(TASK DIRECTIONS) Pick every line from the data that holds the word "inner".
.....
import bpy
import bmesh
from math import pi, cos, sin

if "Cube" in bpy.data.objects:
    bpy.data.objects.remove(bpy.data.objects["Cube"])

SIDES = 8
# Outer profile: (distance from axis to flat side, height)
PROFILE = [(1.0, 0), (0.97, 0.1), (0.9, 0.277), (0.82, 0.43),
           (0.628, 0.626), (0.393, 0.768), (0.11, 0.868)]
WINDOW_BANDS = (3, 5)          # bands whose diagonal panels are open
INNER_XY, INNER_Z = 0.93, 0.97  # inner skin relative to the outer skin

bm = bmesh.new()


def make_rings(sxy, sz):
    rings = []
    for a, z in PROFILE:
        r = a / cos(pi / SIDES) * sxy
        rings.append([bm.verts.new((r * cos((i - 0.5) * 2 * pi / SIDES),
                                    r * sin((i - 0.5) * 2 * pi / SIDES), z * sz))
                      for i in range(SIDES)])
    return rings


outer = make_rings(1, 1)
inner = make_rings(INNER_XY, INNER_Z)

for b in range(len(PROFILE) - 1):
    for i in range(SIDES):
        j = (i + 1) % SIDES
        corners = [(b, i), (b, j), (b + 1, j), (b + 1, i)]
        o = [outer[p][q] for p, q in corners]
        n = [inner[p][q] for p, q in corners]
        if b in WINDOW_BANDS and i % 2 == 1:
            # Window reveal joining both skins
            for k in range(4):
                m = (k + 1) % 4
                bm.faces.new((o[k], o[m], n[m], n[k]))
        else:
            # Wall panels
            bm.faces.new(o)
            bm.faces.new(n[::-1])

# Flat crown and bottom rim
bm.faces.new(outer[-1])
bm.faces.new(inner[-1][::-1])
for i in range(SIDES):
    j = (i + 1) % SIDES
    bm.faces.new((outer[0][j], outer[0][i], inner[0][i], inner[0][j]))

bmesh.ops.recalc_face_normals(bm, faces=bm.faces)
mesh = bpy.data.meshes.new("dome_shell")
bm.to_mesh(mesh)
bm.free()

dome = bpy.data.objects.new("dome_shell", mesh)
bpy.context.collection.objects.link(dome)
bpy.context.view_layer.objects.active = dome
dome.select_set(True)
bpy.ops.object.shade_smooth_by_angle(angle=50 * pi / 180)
.....
(EXERCISE RESULT)
INNER_XY, INNER_Z = 0.93, 0.97  # inner skin relative to the outer skin
inner = make_rings(INNER_XY, INNER_Z)
        n = [inner[p][q] for p, q in corners]
bm.faces.new(inner[-1][::-1])
    bm.faces.new((outer[0][j], outer[0][i], inner[0][i], inner[0][j]))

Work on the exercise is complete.